Lower back pain:  More than 80% of the population suffers from lower back pain at some point in their lives. Most cases of lower back pain can be linked to the most common causes, which are muscle strain, injury, or overuse. But it can also be attributed to a specific condition of the spine: Herniated Disc, Degenerative Disc Disease, Spondylolisthesis, Spinal Stenosis and Osteoarthritis. Less common conditions that cause low back pain are sacroiliac joint dysfunction, spinal tumors, fibromyalgia, and piriformis syndrome. Pain is caused by damage or injury to the muscles and ligaments of the back. Dr. Alex Jimenez’s compiled articles pertaining to low back pain and outlines the importance of understanding the causes and effects of this uncomfortable symptom. About 80% of adults experience low back pain at some point in their lifetimes, often leading to sciatica and other complications. Chiropractic focuses on restoring a person’s strength and flexibility to gradually help improve symptoms of lower back pain.


Piriformis Syndrome Management

Piriformis Syndrome Management

Sciatica is a collection of symptoms in the low back, which radiate down one or both legs. Sciatica is generally caused by the compression or irritation of the sciatic nerve, the largest nerve in the human body. One of the most common health issues that cause sciatic nerve pain is called piriformis syndrome. The piriformis muscle stretches from the front of the sacrum, the triangle-shaped bone between the hipbones on the pelvis.

The piriformis muscle extends to the top of the femur around the sciatic nerve. The femur, as previously mentioned, is the large bone in the upper leg. The piriformis muscle functions by helping the thigh move from side to side. A piriformis muscle spasm, or any other type of injury and/or condition along the piriformis muscle, can place pressure on the sciatic nerve and cause pain and discomfort. The resu

Athletic Pubalgia Mechanism of Injury

Athletic Pubalgia Mechanism of Injury

Athletic pubalgia is a debilitating health issue which affects the groin. The injury commonly happens through sports that use sudden changes of direction or intense twisting motions.
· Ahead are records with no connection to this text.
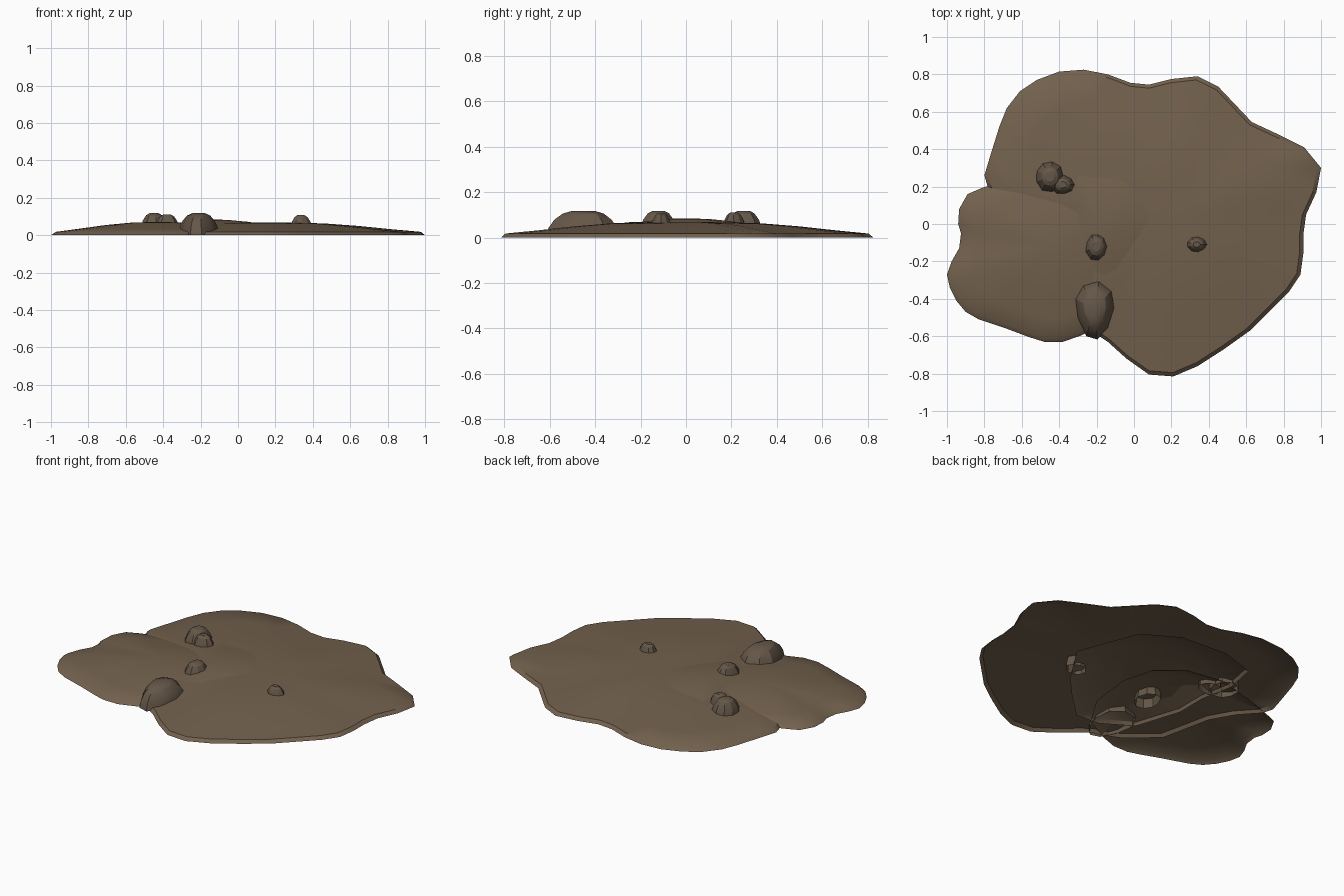
import bpy, bmesh, math, random

random.seed(4)


def make_material(name, color):
    m = bpy.data.materials.new(name)
    m.diffuse_color = color
    return m


soil = make_material("soil", (0.17, 0.12, 0.075, 1))
stone = make_material("stone", (0.13, 0.095, 0.065, 1))


def shell(name, outline, center, profile, mat, angle):
    """Open-bottomed mound: the outline shrinks toward a centre while it rises."""
    cx, cy = center
    bm = bmesh.new()
    rings = []
    for s, z in profile[:-1]:
        rings.append([bm.verts.new((cx + (x - cx) * s, cy + (y - cy) * s, z))
                      for x, y in outline])
    n = len(outline)
    for a, b in zip(rings, rings[1:]):
        for i in range(n):
            j = (i + 1) % n
            bm.faces.new((a[i], a[j], b[j], b[i]))
    top = bm.verts.new((cx, cy, profile[-1][1]))
    for i in range(n):
        bm.faces.new((rings[-1][i], rings[-1][(i + 1) % n], top))
    me = bpy.data.meshes.new(name)
    bm.to_mesh(me)
    bm.free()
    ob = bpy.data.objects.new(name, me)
    bpy.context.collection.objects.link(ob)
    me.materials.append(mat)
    bpy.ops.object.select_all(action='DESELECT')
    ob.select_set(True)
    bpy.context.view_layer.objects.active = ob
    bpy.ops.object.shade_smooth_by_angle(angle=math.radians(angle))
    return ob


def rock(name, x, y, rx, ry, height, taper=0.0):
    """Faceted stone; taper narrows its front end."""
    pts = []
    for i in range(9):
        t = 2 * math.pi * i / 9
        k = random.uniform(0.92, 1.06)
        w = 1 + taper * math.sin(t)
        pts.append((x + rx * k * w * math.cos(t), y + ry * k * math.sin(t)))
    prof = [(1, 0.0), (0.93, height * 0.35), (0.78, height * 0.66),
            (0.55, height * 0.9), (0.3, height), (0, height)]
    return shell(name, pts, (x, y), prof, stone, 25)


# Wide main mound
main_outline = [
    (-0.80, 0.26), (-0.78, 0.19), (-0.68, 0.08), (-0.60, -0.06), (-0.57, -0.2),
    (-0.53, -0.38), (-0.36, -0.53), (-0.25, -0.58), (-0.20, -0.59), (-0.14, -0.63),
    (-0.04, -0.72), (0.08, -0.805), (0.21, -0.815), (0.34, -0.76), (0.48, -0.67),
    (0.62, -0.57), (0.74, -0.45), (0.83, -0.36), (0.89, -0.27), (0.905, -0.16),
    (0.905, -0.06), (0.92, 0.05), (0.975, 0.17), (1.0, 0.30), (0.91, 0.41),
    (0.78, 0.475), (0.63, 0.545), (0.54, 0.64), (0.45, 0.735), (0.34, 0.79),
    (0.20, 0.775), (0.08, 0.745), (-0.02, 0.755), (-0.14, 0.80), (-0.27, 0.825),
    (-0.40, 0.815), (-0.52, 0.77), (-0.61, 0.71), (-0.68, 0.62), (-0.72, 0.52),
    (-0.77, 0.36)]
shell("main_mound", main_outline, (0.1, 0.0),
      [(1, 0), (0.975, 0.018), (0.8, 0.032), (0.6, 0.05), (0.4, 0.063),
       (0.2, 0.068), (0, 0.068)], soil, 35)

# Smaller side mound on the left
side_outline = [
    (-0.82, 0.19), (-0.89, 0.16), (-0.935, 0.08), (-0.94, 0.0), (-0.925, -0.05),
    (-0.935, -0.13), (-0.975, -0.2), (-1.0, -0.27), (-0.985, -0.34), (-0.95, -0.41),
    (-0.90, -0.47), (-0.83, -0.51), (-0.68, -0.56), (-0.56, -0.605), (-0.48, -0.63),
    (-0.38, -0.63), (-0.28, -0.595), (-0.1, -0.5), (0.02, -0.3), (0.05, -0.05),
    (0.0, 0.15), (-0.15, 0.28), (-0.4, 0.32), (-0.65, 0.25)]
shell("side_mound", side_outline, (-0.42, -0.12),
      [(1, 0), (0.955, 0.018), (0.75, 0.034), (0.5, 0.054), (0.25, 0.068),
       (0, 0.071)], soil, 35)

# Low central rise, mostly buried in the other two
rise_outline = [
    (0.0, -0.5), (0.18, -0.33), (0.3, -0.2), (0.46, 0.05), (0.32, 0.42),
    (0.1, 0.55), (-0.2, 0.57), (-0.42, 0.5), (-0.46, 0.3), (-0.42, 0.1),
    (-0.42, -0.1), (-0.33, -0.38), (-0.15, -0.49)]
shell("central_rise", rise_outline, (-0.17, 0.0),
      [(1, 0), (0.96, 0.018), (0.6, 0.05), (0.35, 0.072), (0.18, 0.082),
       (0, 0.085)], soil, 35)

# Half-buried stones
rock("large_rock", -0.21, -0.45, 0.115, 0.165, 0.118, 0.3)
rock("left_rock", -0.45, 0.255, 0.085, 0.09, 0.118)
rock("left_small_rock", -0.38, 0.21, 0.07, 0.06, 0.11)
rock("middle_rock", -0.20, -0.12, 0.07, 0.09, 0.118)
rock("right_rock", 0.335, -0.11, 0.065, 0.05, 0.107)
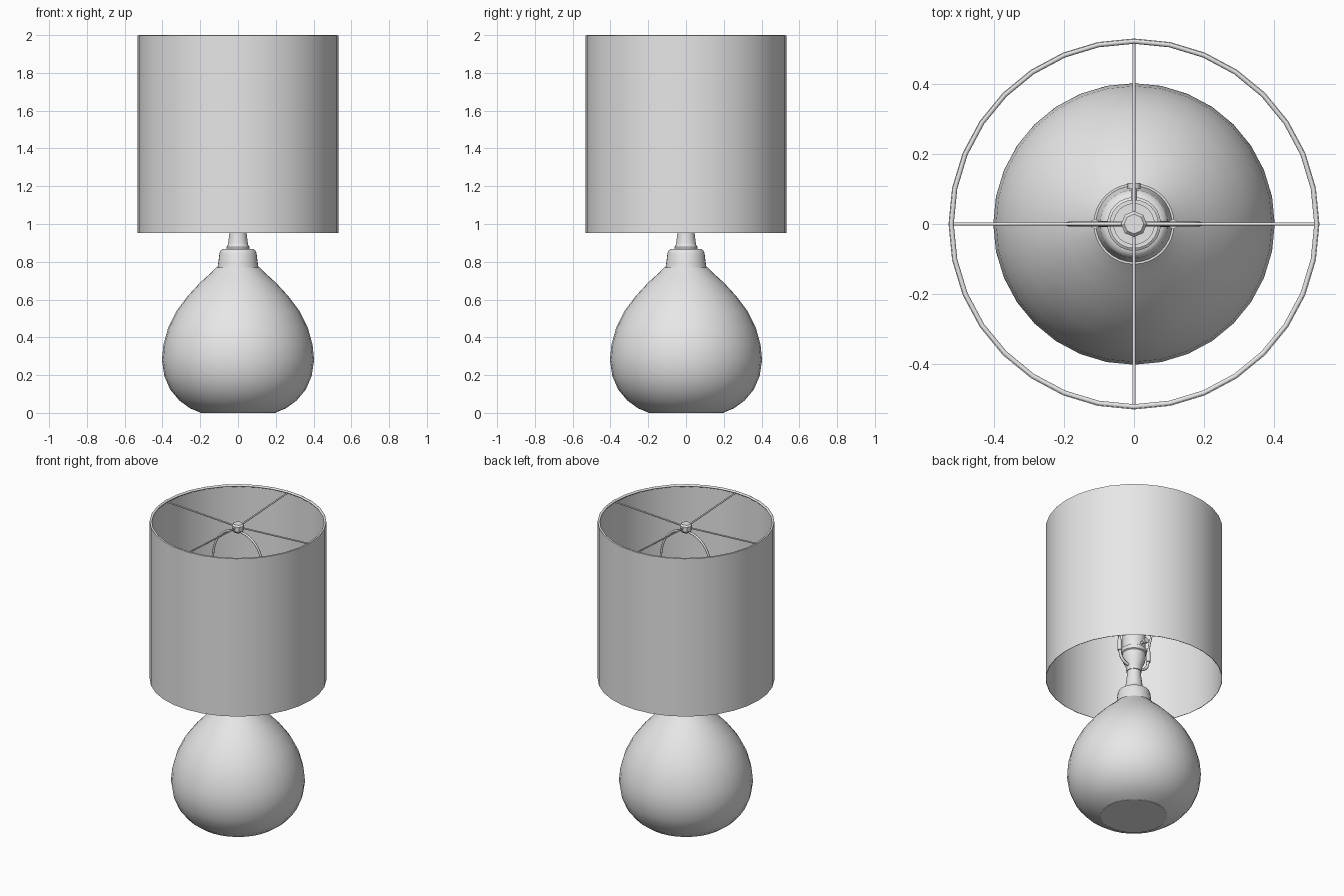
import bpy, bmesh, math
from mathutils import Vector

if "Cube" in bpy.data.objects:
    bpy.data.objects.remove(bpy.data.objects["Cube"])

grey = bpy.data.materials.new("plain_grey")
grey.diffuse_color = (0.8, 0.8, 0.8, 1)
grey.use_nodes = True
grey.node_tree.nodes["Principled BSDF"].inputs["Base Color"].default_value = grey.diffuse_color


def finish(name, bm, angle=40):
    bmesh.ops.recalc_face_normals(bm, faces=bm.faces)
    me = bpy.data.meshes.new(name)
    bm.to_mesh(me)
    bm.free()
    ob = bpy.data.objects.new(name, me)
    me.materials.append(grey)
    bpy.context.collection.objects.link(ob)
    bpy.ops.object.select_all(action='DESELECT')
    ob.select_set(True)
    bpy.context.view_layer.objects.active = ob
    bpy.ops.object.shade_smooth_by_angle(angle=math.radians(angle))
    return ob


def lathe(name, profile, segs=32, angle=40):
    """Spin (radius, z) points round the z axis."""
    bm = bmesh.new()
    verts = [bm.verts.new((r, 0, z)) for r, z in profile]
    edges = [bm.edges.new(p) for p in zip(verts, verts[1:])]
    bmesh.ops.spin(bm, geom=verts + edges, cent=(0, 0, 0), axis=(0, 0, 1),
                   angle=math.tau, steps=segs)
    bmesh.ops.remove_doubles(bm, verts=bm.verts, dist=1e-5)
    return finish(name, bm, angle)


def tube(name, points, radius, up, sides=8, closed=False):
    """Sweep a round section along a flat path; up is the path plane's normal."""
    bm = bmesh.new()
    pts, up = [Vector(p) for p in points], Vector(up)
    n, rings = len(pts), []
    for i, p in enumerate(pts):
        a = pts[(i - 1) % n] if closed or i else p
        b = pts[(i + 1) % n] if closed or i < n - 1 else p
        side = (b - a).normalized().cross(up)
        rings.append([bm.verts.new(p + radius * (math.cos(t) * side + math.sin(t) * up))
                      for t in (math.tau * k / sides for k in range(sides))])
    for i in range(n if closed else n - 1):
        r, s = rings[i], rings[(i + 1) % n]
        for k in range(sides):
            j = (k + 1) % sides
            bm.faces.new((r[k], r[j], s[j], s[k]))
    if not closed:
        bm.faces.new(rings[0])
        bm.faces.new(rings[-1])
    return finish(name, bm, 50)


def smooth_path(pts, steps=4):
    """Catmull-Rom points through pts."""
    q = [Vector(p) for p in [pts[0]] + pts + [pts[-1]]]
    out = []
    for a, b, c, d in zip(q, q[1:], q[2:], q[3:]):
        for k in range(steps):
            t = k / steps
            out.append(0.5 * (2 * b + (c - a) * t + (2 * a - 5 * b + 4 * c - d) * t * t
                              + (3 * b - a - 3 * c + d) * t ** 3))
    return out + [q[-1]]


# Round body, with a flat foot
body = [(0.2, 0.002), (0.255, 0.025), (0.31, 0.065), (0.36, 0.125), (0.39, 0.195),
        (0.403, 0.28), (0.395, 0.36), (0.37, 0.45), (0.325, 0.54), (0.265, 0.62),
        (0.2, 0.69), (0.15, 0.735), (0.115, 0.77)]
lathe("body", [(0, 0), (0.2, 0)] + body + [(0, 0.77)])

# Collar on the neck
lathe("collar", [(0.11, 0.765), (0.105, 0.79), (0.098, 0.845), (0.092, 0.86),
                 (0.078, 0.868), (0, 0.868)])

# Stem with a small foot ring
lathe("stem", [(0.062, 0.866), (0.062, 0.878), (0.055, 0.884), (0.052, 0.9), (0.043, 0.97),
               (0.041, 1.01), (0, 1.01)], 24)

# Bulb socket, open at the top
lathe("socket", [(0, 1.0), (0.046, 1.0), (0.048, 1.03), (0.068, 1.075), (0.07, 1.12),
                 (0.077, 1.125), (0.077, 1.15), (0.07, 1.155), (0.07, 1.31),
                 (0.058, 1.31), (0.058, 1.18), (0, 1.18)], 24)

# Switch key at the back of the socket
tube("switch_stem", [(0, 0.06, 1.17), (0, 0.1, 1.17)], 0.009, (1, 0, 0))
tube("switch_key", [(0, 0.1, 1.17), (0, 0.118, 1.17)], 0.018, (1, 0, 0))

# Wire harp with its saddle and sleeves
half = [(0.112, 0, 1.1), (0.115, 0, 1.2), (0.15, 0, 1.36), (0.183, 0, 1.55),
        (0.185, 0, 1.72), (0.155, 0, 1.84), (0.09, 0, 1.91)]
mirror = [(-x, y, z) for x, y, z in reversed(half)]
tube("harp", smooth_path(half + [(0, 0, 1.935)] + mirror), 0.007, (0, 1, 0))
tube("saddle", smooth_path([(-0.112, 0, 1.13), (-0.1, 0, 1.07), (-0.05, 0, 1.035),
                            (0.05, 0, 1.035), (0.1, 0, 1.07), (0.112, 0, 1.13)]),
     0.009, (0, 1, 0))
for side, x in (("left", -0.112), ("right", 0.112)):
    tube("harp_sleeve_" + side, [(x, 0, 1.11), (x, 0, 1.18)], 0.014, (0, 1, 0))

# Finial holding the shade
lathe("finial", [(0, 1.93), (0.025, 1.93), (0.037, 1.945), (0.037, 1.975),
                 (0.028, 1.985), (0, 1.985)], 8, 30)

# Cross wires dipping to the finial
for name, d, up in (("cross_wire_x", (1, 0), (0, 1, 0)), ("cross_wire_y", (0, 1), (1, 0, 0))):
    tube(name, [(d[0] * r, d[1] * r, z) for r, z in
                ((-0.523, 1.99), (0, 1.962), (0.523, 1.99))], 0.005, up)

# Drum shade and its top rim wire
lathe("shade", [(0.531, 0.952), (0.531, 1.998), (0.528, 1.998), (0.528, 0.952), (0.531, 0.952)], 32)
ring = [(0.5235 * math.cos(math.tau * k / 32), 0.5235 * math.sin(math.tau * k / 32), 1.9925)
        for k in range(32)]
tube("shade_rim", ring, 0.0075, (0, 0, 1), closed=True)
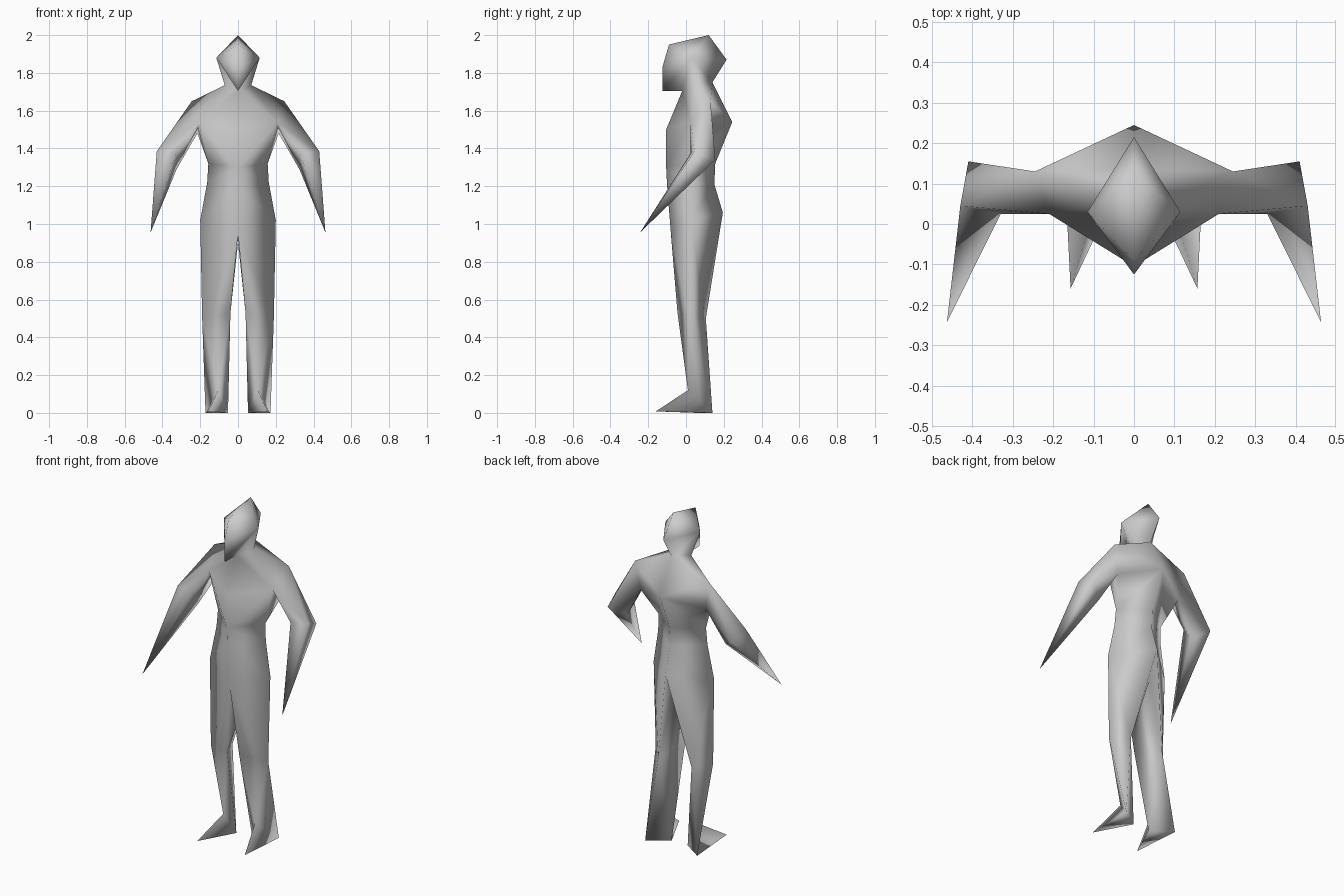
import bpy
import bmesh

# Remove the default cube
cube = bpy.data.objects.get("Cube")
if cube:
    bpy.data.objects.remove(cube, do_unlink=True)

# One matte grey for the whole figure
grey = bpy.data.materials.new("plain grey")
grey.use_nodes = True
colour = (0.6, 0.6, 0.6, 1)
grey.diffuse_color = colour
grey.node_tree.nodes["Principled BSDF"].inputs["Base Color"].default_value = colour

# Landmarks of the left half, centre line at x = 0
head_marks = dict(
    crown=(0, .12, 2), forehead=(0, -.09, 1.95), nose=(0, -.125, 1.83),
    chin=(0, -.125, 1.705), temple=(.115, .03, 1.88), nape=(0, .215, 1.87))
torso_marks = dict(
    throat=(0, -.02, 1.705), neck_side=(.07, .05, 1.735), neck_back=(0, .14, 1.75),
    chest=(0, -.105, 1.5), spine=(0, .245, 1.54),
    belly=(0, -.105, 1.3), waist=(.157, .035, 1.32), loin=(0, .155, 1.32),
    belly_low=(0, -.1, 1.2), waist_low=(.163, .03, 1.22), loin_low=(0, .15, 1.21),
    groin=(0, -.08, .95), hip=(.2, .02, 1.02), seat=(0, .195, 1.06),
    crotch=(0, .135, .9))
arm_marks = dict(
    arm_front=(.21, .025, 1.54), shoulder=(.245, .13, 1.65), armpit=(.215, .12, 1.48),
    elbow_front=(.43, .045, 1.385), elbow_back=(.41, .155, 1.34),
    elbow_under=(.325, .09, 1.29), elbow_inner=(.33, .025, 1.375),
    hand=(.463, -.243, .955))
leg_marks = dict(
    knee_inner=(.04, -.045, .53), knee_outer=(.19, .015, .51), knee_back=(.11, .105, .5),
    ankle=(.105, .01, .12), heel_outer=(.172, .14, 0), heel_inner=(.053, .06, 0),
    toe=(.157, -.16, .008))

bm = bmesh.new()
marks = {**head_marks, **torso_marks, **arm_marks, **leg_marks}
v = {name: bm.verts.new(co) for name, co in marks.items()}


def patch(*corners):
    """Add one face through the named landmarks."""
    bm.faces.new([v[c] for c in corners])


def fan(tip, rim):
    """Join a tip to every edge of an open rim."""
    rim = rim.split()
    for a, b in zip(rim, rim[1:]):
        patch(tip, a, b)


def tube(top, bottom):
    """Join two closed sections with pairs of triangles."""
    top, bottom = top.split(), bottom.split()
    for i in range(len(top)):
        j = (i + 1) % len(top)
        patch(top[i], top[j], bottom[i])
        patch(top[j], bottom[j], bottom[i])


# Head: everything radiates from the temple
fan("temple", "throat chin nose forehead crown nape neck_back neck_side throat")

# Shoulders and chest
fan("arm_front", "shoulder neck_side throat chest belly waist armpit")
fan("shoulder", "neck_side neck_back spine armpit")

# Back, waistband and hips
fan("waist", "armpit spine loin")
fan("waist_low", "belly_low belly waist loin loin_low")
fan("hip", "groin belly_low waist_low loin_low seat")

# Arm: upper arm widening to the elbow, forearm tapering to a point
fan("arm_front", "shoulder elbow_front elbow_inner elbow_under armpit")
fan("elbow_back", "elbow_front shoulder armpit elbow_under")
fan("hand", "elbow_front elbow_back elbow_under elbow_inner elbow_front")

# Leg: thigh and triangular shin
fan("groin", "hip knee_outer knee_inner crotch")
fan("knee_back", "knee_outer hip seat crotch knee_inner")
tube("knee_inner knee_outer knee_back", "ankle heel_outer heel_inner")

# Foot: pointed wedge
fan("toe", "ankle heel_outer heel_inner ankle")

# Mirror to the right side and weld the centre line
bmesh.ops.mirror(bm, geom=bm.verts[:] + bm.edges[:] + bm.faces[:],
                 axis='X', merge_dist=0.001)
bmesh.ops.remove_doubles(bm, verts=bm.verts[:], dist=0.001)
bmesh.ops.recalc_face_normals(bm, faces=bm.faces[:])
for face in bm.faces:
    face.smooth = True

mesh = bpy.data.meshes.new("standing_figure")
bm.to_mesh(mesh)
bm.free()
mesh.materials.append(grey)
figure = bpy.data.objects.new("standing_figure", mesh)
bpy.context.collection.objects.link(figure)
Also referred to as a sports hernia, athletic pubalgia is characterized as a tear or strain in any soft tissue (muscle, tendon, ligament) of the abdominal or lower abdomen region.

Physiology of Athletic Pubalgia

The soft tissues most often affected by athletic pubalgia are the oblique muscles found in the lower abdomen, especially in the tendons that attach the oblique muscles to the pubic bone. In many instances, the joints that connect the thigh muscles to the pubic bone, kno